What you should do
Look in the material below for the line with "rings.append(ring)" and the line with "(.005, .116), (-.008, .116), (-.008, .134)]", then set down exactly those two lines and all lines between, nothing more.

Listed entries

________________

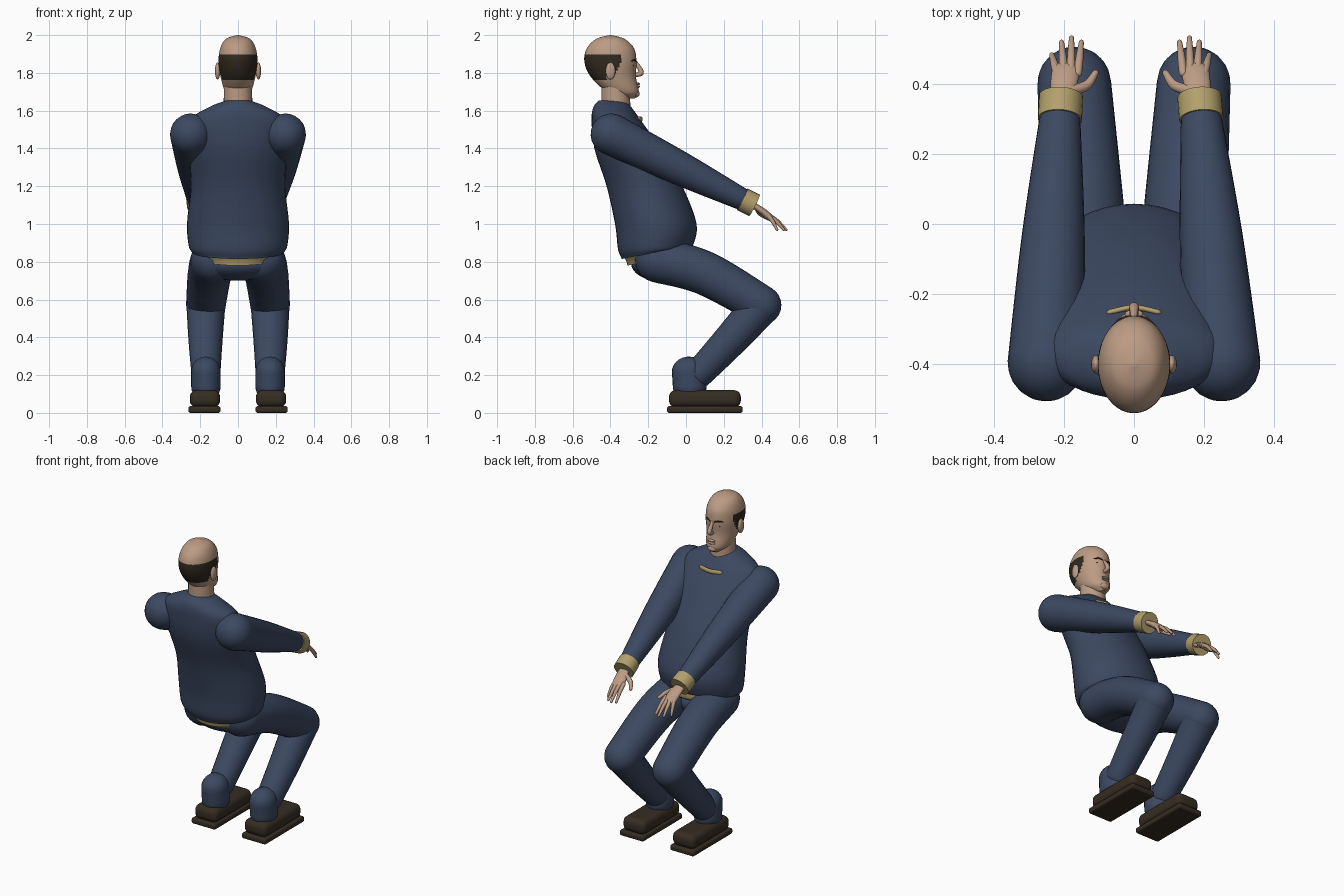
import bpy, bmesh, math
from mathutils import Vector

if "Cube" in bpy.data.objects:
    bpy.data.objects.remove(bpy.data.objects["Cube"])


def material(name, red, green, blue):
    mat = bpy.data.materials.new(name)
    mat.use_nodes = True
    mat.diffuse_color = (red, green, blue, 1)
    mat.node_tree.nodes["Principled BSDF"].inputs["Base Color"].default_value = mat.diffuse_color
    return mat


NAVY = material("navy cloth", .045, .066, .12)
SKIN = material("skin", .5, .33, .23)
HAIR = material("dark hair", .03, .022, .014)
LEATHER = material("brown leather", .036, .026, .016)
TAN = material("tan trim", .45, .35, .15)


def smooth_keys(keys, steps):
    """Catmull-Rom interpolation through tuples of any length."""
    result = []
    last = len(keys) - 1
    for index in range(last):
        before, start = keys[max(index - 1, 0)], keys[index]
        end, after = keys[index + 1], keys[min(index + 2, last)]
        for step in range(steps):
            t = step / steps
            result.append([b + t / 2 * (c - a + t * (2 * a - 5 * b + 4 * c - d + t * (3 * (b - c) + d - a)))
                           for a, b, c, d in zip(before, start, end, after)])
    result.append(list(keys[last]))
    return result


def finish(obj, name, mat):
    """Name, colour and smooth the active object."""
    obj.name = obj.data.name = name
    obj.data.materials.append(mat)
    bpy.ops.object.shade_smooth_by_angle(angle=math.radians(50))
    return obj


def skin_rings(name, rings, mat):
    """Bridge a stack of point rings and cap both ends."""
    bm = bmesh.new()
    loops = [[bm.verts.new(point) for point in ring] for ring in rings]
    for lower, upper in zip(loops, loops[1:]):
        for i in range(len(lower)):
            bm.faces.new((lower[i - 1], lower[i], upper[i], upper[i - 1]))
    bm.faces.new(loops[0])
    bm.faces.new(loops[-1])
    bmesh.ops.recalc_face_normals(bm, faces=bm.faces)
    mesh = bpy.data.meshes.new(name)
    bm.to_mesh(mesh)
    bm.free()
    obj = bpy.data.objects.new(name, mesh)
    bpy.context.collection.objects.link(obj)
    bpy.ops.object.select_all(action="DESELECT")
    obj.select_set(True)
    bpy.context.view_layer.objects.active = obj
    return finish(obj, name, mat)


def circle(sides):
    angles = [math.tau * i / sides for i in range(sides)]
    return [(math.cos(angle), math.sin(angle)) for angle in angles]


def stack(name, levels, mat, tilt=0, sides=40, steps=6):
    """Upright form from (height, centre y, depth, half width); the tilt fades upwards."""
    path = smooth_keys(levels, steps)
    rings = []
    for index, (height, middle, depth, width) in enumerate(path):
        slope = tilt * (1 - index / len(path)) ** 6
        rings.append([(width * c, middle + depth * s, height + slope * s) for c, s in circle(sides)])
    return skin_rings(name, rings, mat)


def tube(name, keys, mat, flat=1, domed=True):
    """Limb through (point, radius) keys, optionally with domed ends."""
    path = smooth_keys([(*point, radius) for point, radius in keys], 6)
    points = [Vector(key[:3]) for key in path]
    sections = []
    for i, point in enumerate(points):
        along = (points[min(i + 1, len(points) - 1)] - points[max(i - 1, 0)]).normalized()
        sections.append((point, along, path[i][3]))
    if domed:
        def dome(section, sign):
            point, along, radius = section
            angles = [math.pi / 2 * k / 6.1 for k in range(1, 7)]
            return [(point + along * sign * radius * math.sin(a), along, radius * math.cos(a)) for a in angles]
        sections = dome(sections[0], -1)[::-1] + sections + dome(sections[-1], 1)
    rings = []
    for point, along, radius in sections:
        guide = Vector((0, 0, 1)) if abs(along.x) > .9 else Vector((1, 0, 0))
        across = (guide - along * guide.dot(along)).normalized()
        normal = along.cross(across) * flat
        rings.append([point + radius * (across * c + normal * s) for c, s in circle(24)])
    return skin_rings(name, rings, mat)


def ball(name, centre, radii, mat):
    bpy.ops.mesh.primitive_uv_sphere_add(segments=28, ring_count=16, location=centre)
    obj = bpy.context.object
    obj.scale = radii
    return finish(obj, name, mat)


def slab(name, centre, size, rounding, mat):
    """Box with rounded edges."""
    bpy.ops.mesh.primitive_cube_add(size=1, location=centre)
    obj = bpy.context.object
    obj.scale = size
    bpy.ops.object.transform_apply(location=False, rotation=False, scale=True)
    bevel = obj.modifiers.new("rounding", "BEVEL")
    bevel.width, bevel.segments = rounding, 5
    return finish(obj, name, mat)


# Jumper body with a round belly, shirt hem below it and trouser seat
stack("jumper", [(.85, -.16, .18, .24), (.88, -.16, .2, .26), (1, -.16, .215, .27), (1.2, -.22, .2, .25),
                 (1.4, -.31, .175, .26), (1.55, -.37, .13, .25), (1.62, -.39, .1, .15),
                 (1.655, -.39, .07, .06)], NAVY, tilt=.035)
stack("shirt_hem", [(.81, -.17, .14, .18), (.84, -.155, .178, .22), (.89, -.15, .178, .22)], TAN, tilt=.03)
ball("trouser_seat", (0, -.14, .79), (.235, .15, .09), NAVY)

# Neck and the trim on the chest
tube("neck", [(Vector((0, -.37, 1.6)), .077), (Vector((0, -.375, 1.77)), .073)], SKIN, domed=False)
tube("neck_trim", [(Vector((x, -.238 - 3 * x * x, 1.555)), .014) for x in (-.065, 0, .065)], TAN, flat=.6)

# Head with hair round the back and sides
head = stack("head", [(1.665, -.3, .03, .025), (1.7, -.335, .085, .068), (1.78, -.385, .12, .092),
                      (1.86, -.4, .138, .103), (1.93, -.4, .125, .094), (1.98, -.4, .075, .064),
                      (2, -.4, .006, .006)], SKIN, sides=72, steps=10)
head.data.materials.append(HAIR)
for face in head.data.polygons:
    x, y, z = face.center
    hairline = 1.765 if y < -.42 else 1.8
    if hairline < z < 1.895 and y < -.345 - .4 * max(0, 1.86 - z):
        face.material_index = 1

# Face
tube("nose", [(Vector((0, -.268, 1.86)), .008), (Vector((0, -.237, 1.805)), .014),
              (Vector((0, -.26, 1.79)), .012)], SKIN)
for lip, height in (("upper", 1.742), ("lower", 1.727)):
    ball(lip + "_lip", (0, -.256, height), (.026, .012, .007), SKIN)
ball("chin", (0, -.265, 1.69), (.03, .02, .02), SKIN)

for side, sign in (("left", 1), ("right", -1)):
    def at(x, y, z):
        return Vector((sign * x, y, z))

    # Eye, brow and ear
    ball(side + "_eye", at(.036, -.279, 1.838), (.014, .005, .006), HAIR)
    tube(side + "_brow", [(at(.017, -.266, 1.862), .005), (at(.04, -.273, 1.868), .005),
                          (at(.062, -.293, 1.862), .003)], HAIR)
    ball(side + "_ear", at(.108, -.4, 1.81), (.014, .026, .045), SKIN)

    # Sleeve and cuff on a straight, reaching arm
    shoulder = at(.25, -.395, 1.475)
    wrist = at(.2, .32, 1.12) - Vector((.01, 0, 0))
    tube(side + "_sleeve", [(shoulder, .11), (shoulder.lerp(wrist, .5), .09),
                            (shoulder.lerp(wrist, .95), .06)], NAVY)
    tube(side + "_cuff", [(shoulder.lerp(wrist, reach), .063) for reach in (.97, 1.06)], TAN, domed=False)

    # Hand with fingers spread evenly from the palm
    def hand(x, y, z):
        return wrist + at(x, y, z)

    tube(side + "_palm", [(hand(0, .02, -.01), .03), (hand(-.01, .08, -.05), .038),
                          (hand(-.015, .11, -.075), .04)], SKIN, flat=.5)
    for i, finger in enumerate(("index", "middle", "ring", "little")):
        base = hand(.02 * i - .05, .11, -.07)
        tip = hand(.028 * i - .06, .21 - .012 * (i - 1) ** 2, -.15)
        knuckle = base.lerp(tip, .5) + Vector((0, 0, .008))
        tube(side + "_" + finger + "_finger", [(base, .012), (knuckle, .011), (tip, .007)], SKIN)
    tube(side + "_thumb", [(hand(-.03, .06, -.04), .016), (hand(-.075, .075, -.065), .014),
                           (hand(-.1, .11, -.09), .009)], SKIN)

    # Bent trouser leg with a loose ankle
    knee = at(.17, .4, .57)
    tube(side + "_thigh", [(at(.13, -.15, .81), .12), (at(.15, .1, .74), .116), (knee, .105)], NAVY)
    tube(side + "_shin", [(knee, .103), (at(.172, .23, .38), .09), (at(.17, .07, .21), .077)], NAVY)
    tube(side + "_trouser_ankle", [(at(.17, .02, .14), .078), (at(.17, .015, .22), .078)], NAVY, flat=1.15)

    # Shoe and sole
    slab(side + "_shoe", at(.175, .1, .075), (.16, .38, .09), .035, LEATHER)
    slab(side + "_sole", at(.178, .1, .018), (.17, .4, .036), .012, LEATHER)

________________

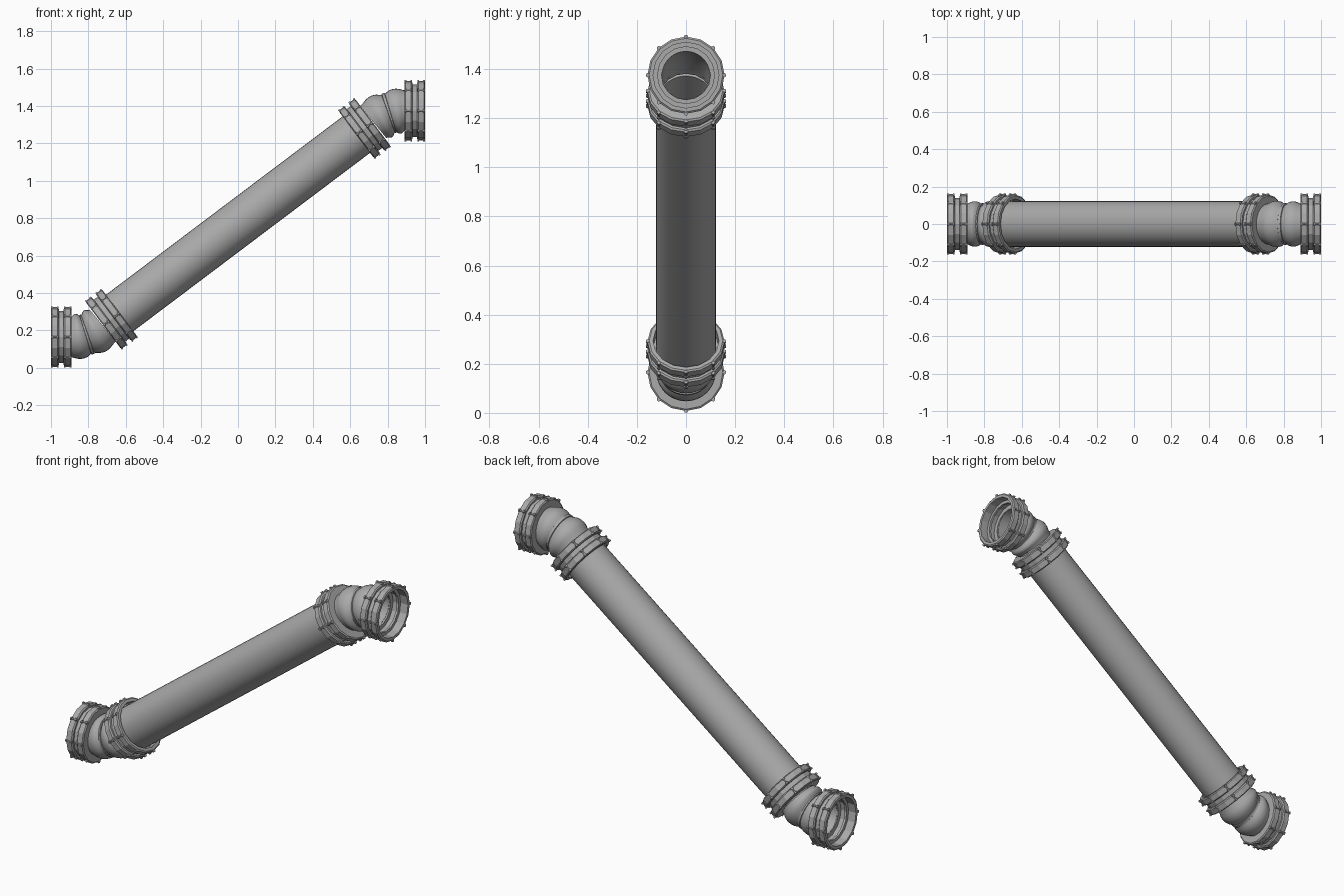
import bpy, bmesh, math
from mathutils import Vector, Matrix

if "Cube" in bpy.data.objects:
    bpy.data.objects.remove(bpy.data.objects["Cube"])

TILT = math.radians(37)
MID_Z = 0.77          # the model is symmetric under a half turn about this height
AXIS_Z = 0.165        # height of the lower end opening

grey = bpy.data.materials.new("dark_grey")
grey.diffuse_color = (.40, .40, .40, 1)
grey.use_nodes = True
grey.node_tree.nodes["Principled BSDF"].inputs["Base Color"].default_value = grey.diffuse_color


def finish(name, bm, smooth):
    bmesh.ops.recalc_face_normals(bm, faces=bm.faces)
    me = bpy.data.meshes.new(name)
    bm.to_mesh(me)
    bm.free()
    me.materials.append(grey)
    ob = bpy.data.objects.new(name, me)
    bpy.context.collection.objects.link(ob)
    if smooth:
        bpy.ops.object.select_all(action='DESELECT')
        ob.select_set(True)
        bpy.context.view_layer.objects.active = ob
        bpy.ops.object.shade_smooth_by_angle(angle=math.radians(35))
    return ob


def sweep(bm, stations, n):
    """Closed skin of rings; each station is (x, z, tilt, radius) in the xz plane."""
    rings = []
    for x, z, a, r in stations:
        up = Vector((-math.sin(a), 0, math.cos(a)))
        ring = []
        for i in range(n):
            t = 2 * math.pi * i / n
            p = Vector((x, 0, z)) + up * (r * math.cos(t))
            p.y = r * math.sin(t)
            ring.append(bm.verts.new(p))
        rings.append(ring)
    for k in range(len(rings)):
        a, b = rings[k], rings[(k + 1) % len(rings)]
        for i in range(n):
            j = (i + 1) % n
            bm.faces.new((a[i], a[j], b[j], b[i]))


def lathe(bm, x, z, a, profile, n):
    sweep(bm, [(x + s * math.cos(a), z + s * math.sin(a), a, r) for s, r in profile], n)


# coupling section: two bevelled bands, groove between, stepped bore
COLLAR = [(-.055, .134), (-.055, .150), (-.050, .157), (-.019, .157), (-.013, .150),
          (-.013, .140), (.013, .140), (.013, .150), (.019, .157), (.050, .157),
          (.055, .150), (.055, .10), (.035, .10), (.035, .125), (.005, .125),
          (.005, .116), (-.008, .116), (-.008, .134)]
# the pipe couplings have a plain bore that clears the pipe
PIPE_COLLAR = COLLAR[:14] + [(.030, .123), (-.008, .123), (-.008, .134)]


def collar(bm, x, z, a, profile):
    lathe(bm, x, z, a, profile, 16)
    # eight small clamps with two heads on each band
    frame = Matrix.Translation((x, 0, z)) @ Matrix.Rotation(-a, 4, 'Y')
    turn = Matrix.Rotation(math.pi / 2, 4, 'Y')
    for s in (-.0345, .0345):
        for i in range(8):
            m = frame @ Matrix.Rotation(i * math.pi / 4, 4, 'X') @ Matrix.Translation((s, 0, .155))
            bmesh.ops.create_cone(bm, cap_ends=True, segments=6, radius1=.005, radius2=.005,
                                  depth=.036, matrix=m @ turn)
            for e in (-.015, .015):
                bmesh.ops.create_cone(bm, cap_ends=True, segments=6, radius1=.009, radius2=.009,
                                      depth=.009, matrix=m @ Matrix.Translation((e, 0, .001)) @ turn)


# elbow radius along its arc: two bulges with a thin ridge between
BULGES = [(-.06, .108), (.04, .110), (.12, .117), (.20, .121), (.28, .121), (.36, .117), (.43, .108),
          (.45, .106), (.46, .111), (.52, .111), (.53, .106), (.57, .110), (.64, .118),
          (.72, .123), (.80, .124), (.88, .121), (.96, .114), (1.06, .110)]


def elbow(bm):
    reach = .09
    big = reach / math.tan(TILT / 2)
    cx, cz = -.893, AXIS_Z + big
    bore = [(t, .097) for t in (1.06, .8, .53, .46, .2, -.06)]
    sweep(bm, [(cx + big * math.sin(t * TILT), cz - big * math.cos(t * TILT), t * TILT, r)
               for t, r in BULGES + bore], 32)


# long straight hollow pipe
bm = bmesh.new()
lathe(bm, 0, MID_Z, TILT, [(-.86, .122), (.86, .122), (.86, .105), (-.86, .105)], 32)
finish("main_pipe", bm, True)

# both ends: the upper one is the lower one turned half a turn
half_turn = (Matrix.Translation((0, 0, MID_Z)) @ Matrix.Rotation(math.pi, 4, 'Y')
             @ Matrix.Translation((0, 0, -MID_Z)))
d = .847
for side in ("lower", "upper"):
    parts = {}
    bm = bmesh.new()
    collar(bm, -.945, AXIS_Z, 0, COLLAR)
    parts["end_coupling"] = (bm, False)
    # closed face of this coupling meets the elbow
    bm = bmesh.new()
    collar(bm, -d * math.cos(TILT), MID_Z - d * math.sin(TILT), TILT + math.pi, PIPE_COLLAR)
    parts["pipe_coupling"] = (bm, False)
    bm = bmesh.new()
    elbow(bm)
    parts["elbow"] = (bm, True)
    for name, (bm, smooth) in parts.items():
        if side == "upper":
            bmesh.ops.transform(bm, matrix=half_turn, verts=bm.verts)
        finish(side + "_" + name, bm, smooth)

________________

Response to the task
        rings.append(ring)
    for k in range(len(rings)):
        a, b = rings[k], rings[(k + 1) % len(rings)]
        for i in range(n):
            j = (i + 1) % n
            bm.faces.new((a[i], a[j], b[j], b[i]))


def lathe(bm, x, z, a, profile, n):
    sweep(bm, [(x + s * math.cos(a), z + s * math.sin(a), a, r) for s, r in profile], n)


# coupling section: two bevelled bands, groove between, stepped bore
COLLAR = [(-.055, .134), (-.055, .150), (-.050, .157), (-.019, .157), (-.013, .150),
          (-.013, .140), (.013, .140), (.013, .150), (.019, .157), (.050, .157),
          (.055, .150), (.055, .10), (.035, .10), (.035, .125), (.005, .125),
          (.005, .116), (-.008, .116), (-.008, .134)]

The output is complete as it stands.